Mrs Skinner said in NSW, 102 people donated their organs, compared to 88 in 2012.
The latest figures confirmed by the Australia and New Zealand Organ Donation Registry (ANZOD) show that NSW experienced a 16 per cent increase in actual donors in 2013.
This resulted in a 20 per cent increase in the number of organs transplanted in NSW, while nationally organ transplantation increased by six per cent.
Mrs Skinner said it was pleasing to see more families discussing organ donation as it is these conversations that lead to more lives being saved every year in NSW.
In August 2012, the NSW Government released Increasing Organ Donation in NSW: Government Plan 2012 to bolster low rates of organ donation in the state.
Initiatives of the plan include:
- The closure of the NSW Roads and Maritime Services (formerly RTA) organ donor register, moving to the single national Australian Organ Donor Register administered by Medicare;
- Increasing community education and awareness campaigns to encourage people to have discussions with their families about organ donation;
- Employing specialists doctors and nurses in hospitals to support families through the donation process
- Promoting living donor programs
“It’s encouraging to see that the NSW Government’s Increasing Organ Donation in NSW: Government Plan 2012 is successfully bolstering donation rates in our state,” Mrs Skinner said.
“Up until now the most donors NSW has had in a single year is 88. It is clear from the 2013 increased figures that more people are having the conversation about organ donation.
“I pay tribute to the 102 NSW organ donors and their families who supported their loved ones decision to donate last year as well as the dedicated clinical staff who made these transplants possible.
“Both nationally and in NSW, there is progress on meeting annual targets.
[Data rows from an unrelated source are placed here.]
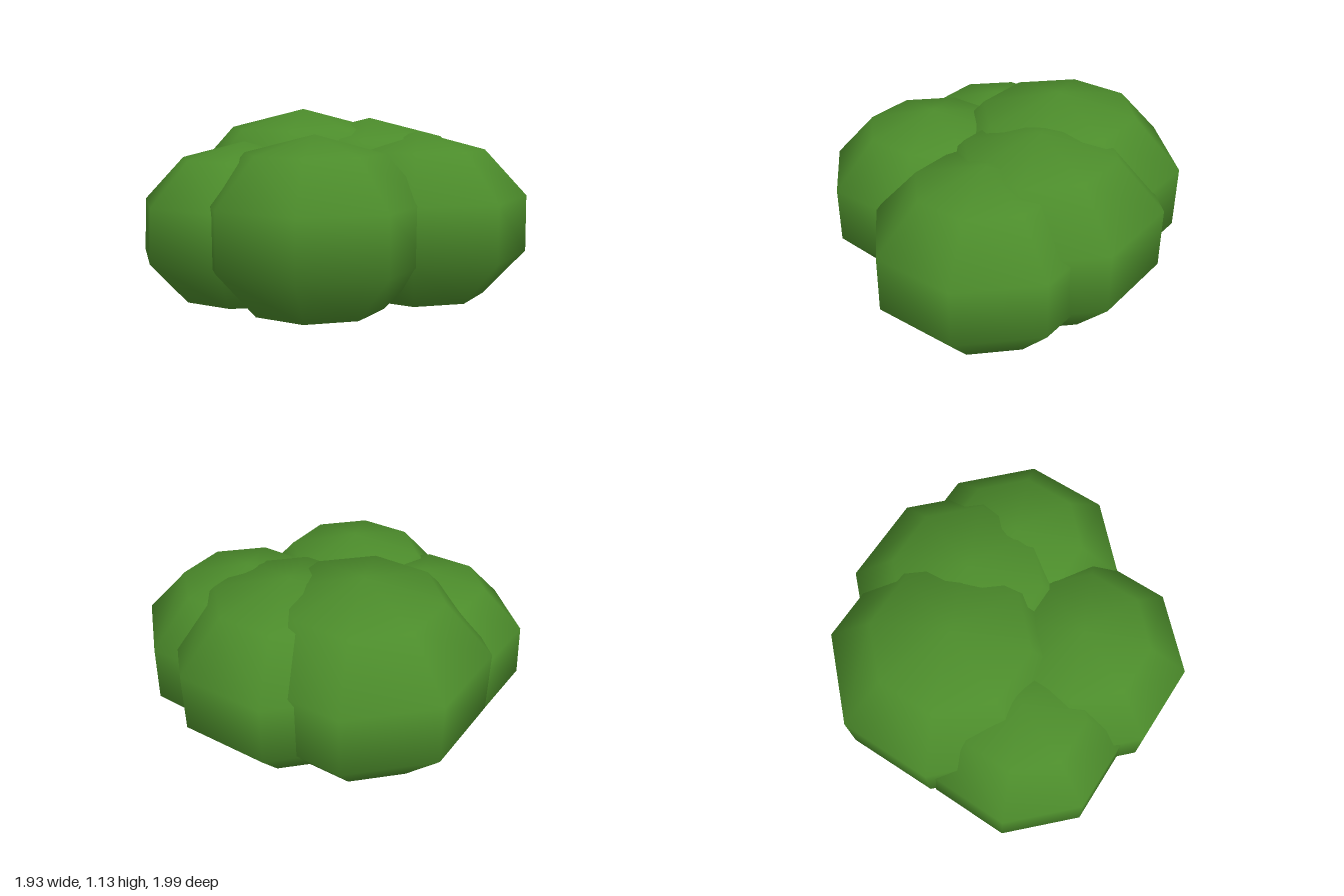
import * as THREE from 'three';

// One rounded, low-poly clump of leaves; taper widens the top (+) or bottom (-)
function makeLobe({ name, center, radius, taper }, material) {
  const geometry = new THREE.SphereGeometry(1, 8, 5);
  const p = geometry.attributes.position;
  const n = geometry.attributes.normal;
  const normal = new THREE.Vector3();
  for (let i = 0; i < p.count; i++) {
    const x = p.getX(i), y = p.getY(i), z = p.getZ(i);
    const k = 1 + taper * y;
    p.setXYZ(i, x * radius[0] * k, y * radius[1], z * radius[2] * k);
    // smooth shading across the seam
    normal.set(x / radius[0], y / radius[1], z / radius[2]).normalize();
    n.setXYZ(i, normal.x, normal.y, normal.z);
  }
  const mesh = new THREE.Mesh(geometry, material);
  mesh.name = name;
  mesh.position.set(...center);
  return mesh;
}

export function createModel() {
  const bush = new THREE.Group();
  bush.name = 'bush';
  const foliage = new THREE.MeshStandardMaterial({ color: 0x4c8c2b });

  // Five overlapping lobes of foliage
  const lobes = [
    { name: 'rightLobe', center: [-0.28, 0.565, -0.07], radius: [0.72, 0.565, 0.71], taper: 0.015 },
    { name: 'backLobe', center: [0.005, 0.545, -0.34], radius: [0.69, 0.535, 0.69], taper: 0.01 },
    { name: 'backLeftLobe', center: [0.355, 0.515, -0.395], radius: [0.64, 0.5, 0.625], taper: -0.01 },
    { name: 'frontLeftLobe', center: [0.31, 0.52, 0.285], radius: [0.625, 0.5, 0.625], taper: 0 },
    { name: 'frontLobe', center: [-0.165, 0.495, 0.415], radius: [0.595, 0.47, 0.605], taper: -0.03 },
  ];
  for (const lobe of lobes) bush.add(makeLobe(lobe, foliage));

  return bush;
}
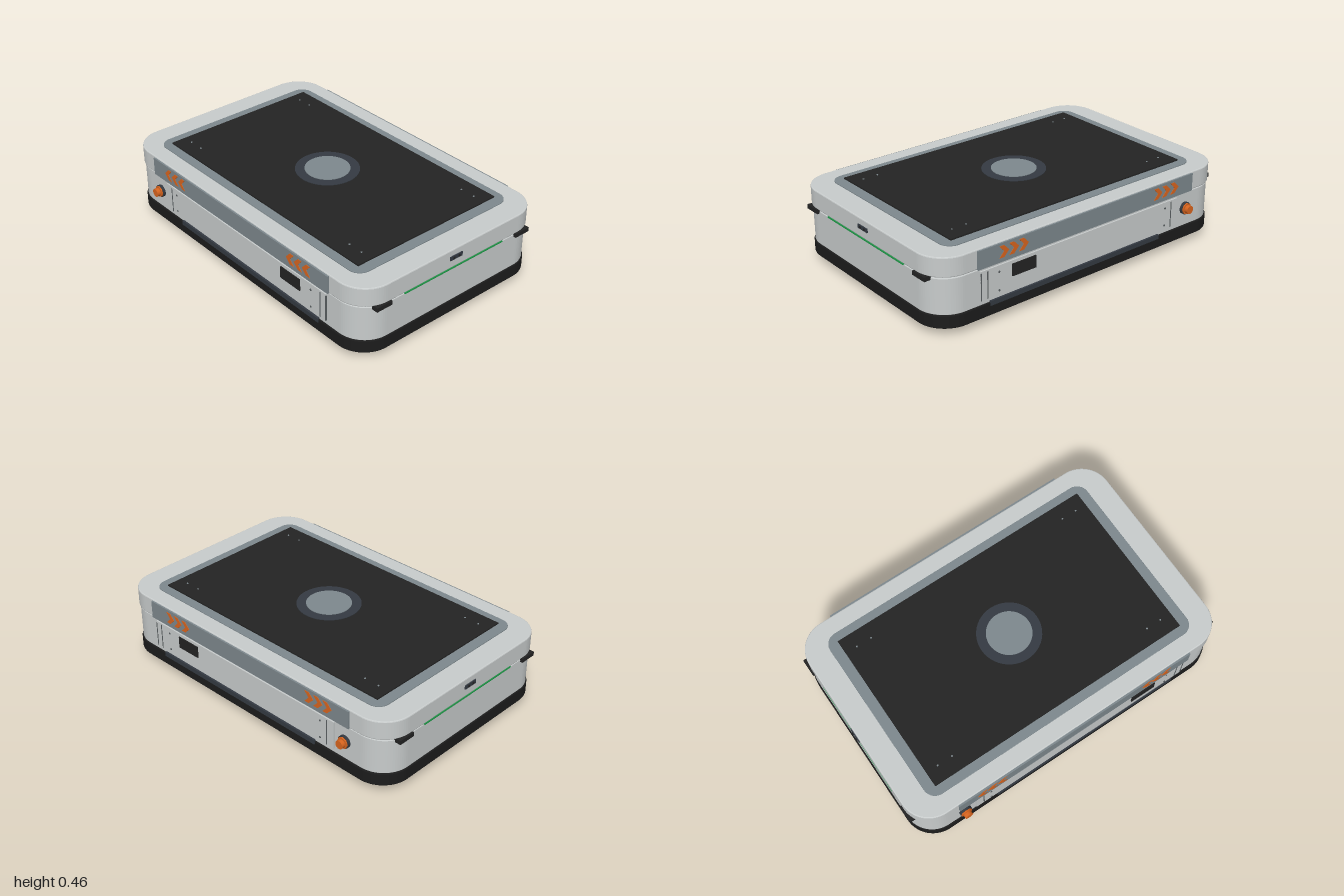
import * as THREE from 'three';

const mat = (name, color, extra = {}) => Object.assign(new THREE.MeshStandardMaterial({ color, ...extra }), { name });

export function createModel() {
  const root = new THREE.Group();
  root.name = 'transportRobot';
  const shell = mat('light grey shell', 0xc8cccc);
  const slate = mat('slate grey', 0x7d888d);
  const black = mat('deck black', 0x232323);
  const baseBlack = mat('bumper black', 0x1c1c1c);
  const seam = mat('seam grey', 0x5a6062);
  const navy = mat('dark blue grey', 0x343a42);
  const orange = mat('orange', 0xd9651f);
  const green = mat('green light', 0x1f9a48);

  const add = (name, geo, material, x = 0, y = 0, z = 0) => {
    const m = new THREE.Mesh(geo, material);
    m.name = name;
    m.position.set(x, y, z);
    root.add(m);
    return m;
  };
  // box given by its limits; s mirrors it across x
  const box = (name, material, x0, x1, y0, y1, z0, z1, s = 1) =>
    add(name, new THREE.BoxGeometry(x1 - x0, y1 - y0, z1 - z0), material,
      s * (x0 + x1) / 2, (y0 + y1) / 2, (z0 + z1) / 2);
  // horizontal slab with rounded corners and a small bevel
  const slab = (name, material, hx, hz, r, y0, y1, b = 0.004) => {
    const w = hx - b, d = hz - b, q = r - b, sh = new THREE.Shape();
    sh.absarc(w - q, d - q, q, 0, Math.PI / 2);
    sh.absarc(-w + q, d - q, q, Math.PI / 2, Math.PI);
    sh.absarc(-w + q, -d + q, q, Math.PI, Math.PI * 1.5);
    sh.absarc(w - q, -d + q, q, Math.PI * 1.5, Math.PI * 2);
    const g = new THREE.ExtrudeGeometry(sh, {
      depth: y1 - y0 - 2 * b, bevelEnabled: b > 0, bevelSize: b, bevelThickness: b,
      bevelSegments: 2, curveSegments: 10,
    });
    g.rotateX(-Math.PI / 2);
    return add(name, g, material, 0, y0 + b, 0);
  };
  const disc = (name, material, r, y0, y1, x = 0, z = 0, n = 48) =>
    add(name, new THREE.CylinderGeometry(r, r, y1 - y0, n), material, x, (y0 + y1) / 2, z);

  // stacked body
  slab('baseBumper', baseBlack, 0.635, 0.99, 0.17, 0.047, 0.122, 0.006);
  slab('lowerBody', shell, 0.628, 0.985, 0.165, 0.12, 0.324);
  slab('bodySeam', seam, 0.618, 0.975, 0.155, 0.32, 0.334, 0);
  slab('upperBody', shell, 0.635, 0.99, 0.17, 0.33, 0.44, 0.006);

  // load deck
  slab('deckFrame', slate, 0.537, 0.855, 0.07, 0.435, 0.446, 0.002);
  box('deckPlate', black, -0.485, 0.485, 0.445, 0.454, -0.795, 0.795);
  disc('turntableRing', navy, 0.18, 0.45, 0.457);
  disc('turntableDisc', slate, 0.127, 0.45, 0.46);
  for (const x of [-0.4, 0.4])
    for (const z of [-0.725, -0.635, 0.635, 0.725])
      disc('deckPin', slate, 0.005, 0.45, 0.457, x, z, 8);

  // front and back fittings
  for (const f of [1, -1]) {
    const plate = (name, material, cx, w, y0, y1, zi, zo) =>
      add(name, new THREE.BoxGeometry(w, y1 - y0, zo - zi), material, cx, (y0 + y1) / 2, f * (zi + zo) / 2);
    plate('lightStrip', green, 0, 0.7, 0.322, 0.329, 0.97, 0.991);
    plate('sensorHousing', navy, 0, 0.085, 0.38, 0.403, 0.98, 0.996);
    for (const x of [-0.018, 0.018]) {
      const lens = add('sensorLens', new THREE.CylinderGeometry(0.007, 0.007, 0.004, 12), black, x, 0.392, f * 0.997);
      lens.rotation.x = Math.PI / 2;
    }
    for (const x of [-0.493, 0.493])
      plate('cornerSensor', black, x, 0.1, 0.31, 0.334, 0.96, 1);
  }

  // side fittings, mirrored
  for (const s of [1, -1]) {
    box('sidePanel', slate, 0.62, 0.645, 0.33, 0.434, -0.75, 0.75, s);
    box('accessPanel', shell, 0.62, 0.637, 0.148, 0.312, -0.645, 0.73, s);
    box('bumperLip', navy, 0.62, 0.64, 0.104, 0.13, -0.51, 0.67, s);
    for (const z of [0.727, 0.687, -0.597])
      box('panelGroove', seam, 0.63, 0.6385, 0.15, 0.303, z - 0.003, z + 0.003, s);
    for (const z of [0.615, -0.55])
      for (const y of [0.173, 0.277]) {
        const bolt = add('panelBolt', new THREE.CylinderGeometry(0.006, 0.006, 0.006, 8), seam, s * 0.637, y, z);
        bolt.rotation.z = Math.PI / 2;
      }
    box('vent', black, 0.62, 0.643, 0.225, 0.294, 0.378, 0.532, s);

    // emergency stop button
    for (const [name, m, r, x0, x1, n] of [
      ['buttonCollar', navy, 0.036, 0.62, 0.644, 24],
      ['buttonBody', orange, 0.022, 0.64, 0.66, 24],
      ['buttonNut', orange, 0.033, 0.643, 0.652, 8],
      ['buttonCap', orange, 0.024, 0.654, 0.674, 24],
    ]) {
      const b = add(name, new THREE.CylinderGeometry(r, r, x1 - x0, n), m, s * (x0 + x1) / 2, 0.23, -0.715);
      b.rotation.z = Math.PI / 2;
    }

    // painted arrows
    const pts = [[0, -0.033], [0.03, -0.033], [0.062, 0], [0.03, 0.033], [0, 0.033], [0.03, 0]];
    const arrow = new THREE.Shape(pts.map(([x, y]) => new THREE.Vector2(s * x, y)));
    for (const start of [0.62, -0.45])
      for (let i = 0; i < 3; i++) {
        const g = new THREE.ExtrudeGeometry(arrow, { depth: 0.004, bevelEnabled: false });
        g.rotateY(s * Math.PI / 2);
        add('arrow', g, orange, s * 0.643, 0.387, start - i * 0.063);
      }

    // wheels
    for (const z of [-0.61, 0.61]) {
      const w = add('wheel', new THREE.CylinderGeometry(0.056, 0.056, 0.07, 32), black, s * 0.48, 0.056, z);
      w.rotation.z = Math.PI / 2;
    }
  }
  return root;
}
Australia achieved 94.4 per cent of its donor numbers target of 414, while NSW achieved 93.6 per cent of its donor numbers target of 109,” Mrs Skinner said.
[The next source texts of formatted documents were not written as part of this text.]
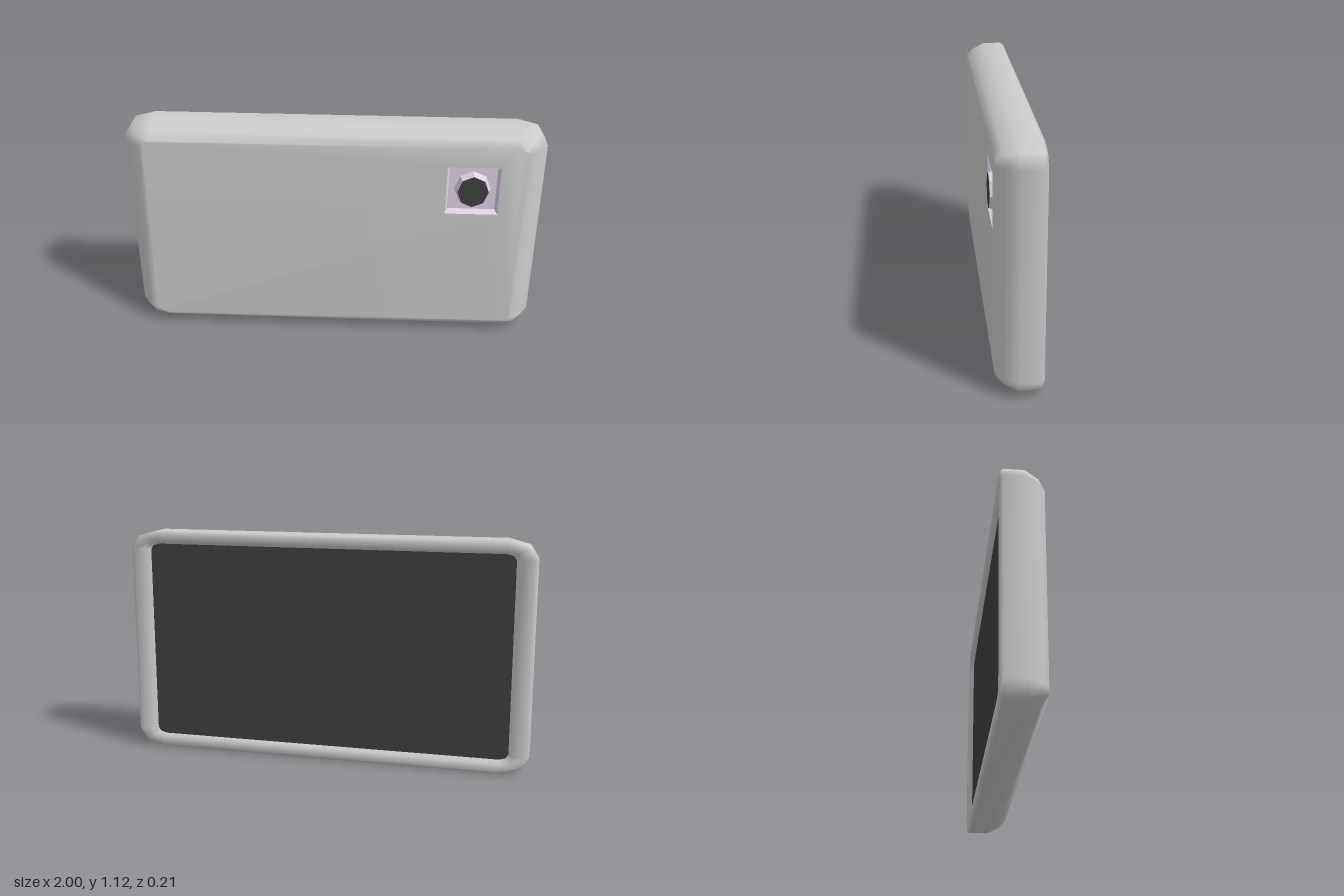
import * as THREE from 'three';

const W = 1, H = 0.5615;            // half width and half height
const RX = 0.14, RY = 0.09;         // corner radii
const CAM = { x: 0.66, y: 0.83 - H, r: 0.125 };

const grey = new THREE.MeshStandardMaterial({ color: 0xcccccc });
const dark = new THREE.MeshStandardMaterial({ color: 0x404040 });
const tint = (side) => new THREE.MeshStandardMaterial({ color: 0xe0d0e8, flatShading: true, side });

// Rounded rectangle, counter-clockwise from +z, three points per corner
function outline(ix, iy) {
  const rx = Math.max(RX - ix, 0.045), ry = Math.max(RY - iy, 0.03);
  const points = [];
  for (let corner = 0; corner < 4; corner++) {
    const sx = corner === 0 || corner === 3 ? 1 : -1;
    const sy = corner < 2 ? 1 : -1;
    for (let j = 0; j < 3; j++) {
      const a = corner * Math.PI / 2 + j * Math.PI / 4;
      points.push(new THREE.Vector2(
        sx * (W - ix - rx) + rx * Math.cos(a),
        sy * (H - iy - ry) + ry * Math.sin(a)));
    }
  }
  return points;
}

// Shell: outlines stacked front to back, closed at the front around the camera opening
function shellGeometry() {
  const sections = [ // inset x, inset y, z
    [0.092, 0.065, 0.098], [0.044, 0.032, 0.068], [0, 0, 0.005], [0, 0, -0.09],
    [0.02, 0.014, -0.105], [0.07, 0.05, -0.105], [0.098, 0.066, -0.08],
  ];
  const positions = [], index = [], n = 12;
  sections.forEach(([ix, iy, z]) => outline(ix, iy).forEach(p => positions.push(p.x, p.y, z)));
  for (let k = 0; k < sections.length - 1; k++) {
    for (let i = 0; i < n; i++) {
      const j = (i + 1) % n;
      const a = k * n + i, b = k * n + j, c = b + n, d = a + n;
      index.push(a, d, c, a, c, b);
    }
  }
  const front = outline(sections[0][0], sections[0][1]);
  const hole = [[-1, -1], [-1, 1], [1, 1], [1, -1]].map(([x, y]) =>
    new THREE.Vector2(CAM.x + x * CAM.r, CAM.y + y * CAM.r));
  const first = positions.length / 3;
  hole.forEach(p => positions.push(p.x, p.y, sections[0][2]));
  const id = i => (i < n ? i : first + i - n);
  THREE.ShapeUtils.triangulateShape(front, [hole]).forEach(t => index.push(...t.map(id)));
  const geometry = new THREE.BufferGeometry();
  geometry.setAttribute('position', new THREE.Float32BufferAttribute(positions, 3));
  geometry.setIndex(index);
  geometry.computeVertexNormals();
  return geometry;
}

export function createModel() {
  const model = new THREE.Group();
  model.name = 'phone';
  const add = (parent, name, geometry, material, x = 0, y = 0, z = 0) => {
    const mesh = new THREE.Mesh(geometry, material);
    mesh.name = name;
    mesh.position.set(x, y, z);
    parent.add(mesh);
    return mesh;
  };

  add(model, 'shell', shellGeometry(), grey, 0, H, 0);

  // Screen set into the back rim
  const screen = new THREE.ShapeGeometry(new THREE.Shape(outline(0.098, 0.066)));
  add(model, 'screen', screen.rotateY(Math.PI), dark, 0, H, -0.08);

  // Camera: tapered square recess, plate, raised eight-sided lens
  const camera = new THREE.Group();
  camera.name = 'camera';
  camera.position.set(CAM.x, CAM.y + H, 0);
  model.add(camera);
  const depth = 0.032, inner = 0.113;
  const walls = new THREE.CylinderGeometry(CAM.r * Math.SQRT2, inner * Math.SQRT2, depth, 4, 1, true);
  walls.rotateY(Math.PI / 4).rotateX(Math.PI / 2);
  add(camera, 'recessWalls', walls, tint(THREE.BackSide), 0, 0, 0.098 - depth / 2);
  add(camera, 'cameraPlate', new THREE.PlaneGeometry(inner * 2, inner * 2), tint(THREE.FrontSide), 0, 0, 0.098 - depth);
  const housing = new THREE.CylinderGeometry(0.076, 0.086, 0.038, 8).rotateX(Math.PI / 2).scale(1, 1.06, 1);
  add(camera, 'lensHousing', housing, tint(THREE.FrontSide), 0, 0, 0.085);
  add(camera, 'lens', new THREE.CircleGeometry(0.074, 8).scale(1, 1.1, 1), dark, 0, 0, 0.1055);

  return model;
}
“Organ donation is a rare event. Only about one per cent of people who die in hospital can be organ donors, which is why it is so important for families to know their loved one’s wishes.
“I urge all families to discuss organ donation and register their decision on the Australian Organ Donor Register,” Mrs Skinner said.
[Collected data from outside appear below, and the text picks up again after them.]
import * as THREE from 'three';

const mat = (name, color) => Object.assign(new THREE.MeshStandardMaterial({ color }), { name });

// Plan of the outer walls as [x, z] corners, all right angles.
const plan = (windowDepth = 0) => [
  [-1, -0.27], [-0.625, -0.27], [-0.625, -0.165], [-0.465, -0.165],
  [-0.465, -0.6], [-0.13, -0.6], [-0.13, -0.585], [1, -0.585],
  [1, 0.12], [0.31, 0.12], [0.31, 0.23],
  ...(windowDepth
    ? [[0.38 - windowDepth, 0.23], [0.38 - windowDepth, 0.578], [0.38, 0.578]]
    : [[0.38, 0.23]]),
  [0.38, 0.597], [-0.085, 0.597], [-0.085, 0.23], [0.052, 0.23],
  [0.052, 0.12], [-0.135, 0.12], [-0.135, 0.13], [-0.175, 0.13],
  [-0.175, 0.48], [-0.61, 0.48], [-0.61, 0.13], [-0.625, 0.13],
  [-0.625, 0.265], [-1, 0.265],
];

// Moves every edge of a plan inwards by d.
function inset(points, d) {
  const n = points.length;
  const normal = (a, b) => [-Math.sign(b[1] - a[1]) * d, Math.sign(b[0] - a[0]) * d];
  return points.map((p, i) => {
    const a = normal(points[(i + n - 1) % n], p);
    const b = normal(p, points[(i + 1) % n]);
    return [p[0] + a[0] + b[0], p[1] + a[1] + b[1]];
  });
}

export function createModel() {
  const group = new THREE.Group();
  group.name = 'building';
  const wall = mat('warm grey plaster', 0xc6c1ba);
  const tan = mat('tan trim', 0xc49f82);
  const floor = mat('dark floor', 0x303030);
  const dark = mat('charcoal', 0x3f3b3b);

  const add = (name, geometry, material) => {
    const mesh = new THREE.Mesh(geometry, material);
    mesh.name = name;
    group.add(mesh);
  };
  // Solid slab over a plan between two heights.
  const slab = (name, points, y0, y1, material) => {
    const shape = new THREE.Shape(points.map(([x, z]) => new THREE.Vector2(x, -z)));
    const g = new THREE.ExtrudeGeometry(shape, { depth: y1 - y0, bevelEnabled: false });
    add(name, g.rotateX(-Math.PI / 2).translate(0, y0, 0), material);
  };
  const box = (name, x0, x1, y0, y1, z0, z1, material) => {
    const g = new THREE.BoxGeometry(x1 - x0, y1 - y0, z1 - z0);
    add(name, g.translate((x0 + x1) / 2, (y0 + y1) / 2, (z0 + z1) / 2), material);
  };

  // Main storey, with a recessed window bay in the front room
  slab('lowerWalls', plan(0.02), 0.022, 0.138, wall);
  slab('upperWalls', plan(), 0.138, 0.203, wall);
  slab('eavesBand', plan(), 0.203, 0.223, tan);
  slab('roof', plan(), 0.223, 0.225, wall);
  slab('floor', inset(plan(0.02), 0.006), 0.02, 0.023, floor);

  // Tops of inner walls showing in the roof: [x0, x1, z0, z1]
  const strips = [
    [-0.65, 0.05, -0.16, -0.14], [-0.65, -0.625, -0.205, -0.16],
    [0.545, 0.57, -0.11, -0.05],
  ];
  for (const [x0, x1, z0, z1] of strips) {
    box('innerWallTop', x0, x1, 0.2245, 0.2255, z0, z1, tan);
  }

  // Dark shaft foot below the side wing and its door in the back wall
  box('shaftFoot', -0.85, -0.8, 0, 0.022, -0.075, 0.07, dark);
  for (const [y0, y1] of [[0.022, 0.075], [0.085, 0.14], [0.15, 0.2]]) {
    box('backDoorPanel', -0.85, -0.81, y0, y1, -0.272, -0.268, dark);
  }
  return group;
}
“These new figures are incredibly encouraging and there is still much to be done to ensure our organ donation and transplantation rates continue to grow.
“One organ and tissue donor can transform the lives of ten or more people. One conversation with your family today could one day save the lives of many,” Mrs Skinner said.
For more information, visit the DonateLife website.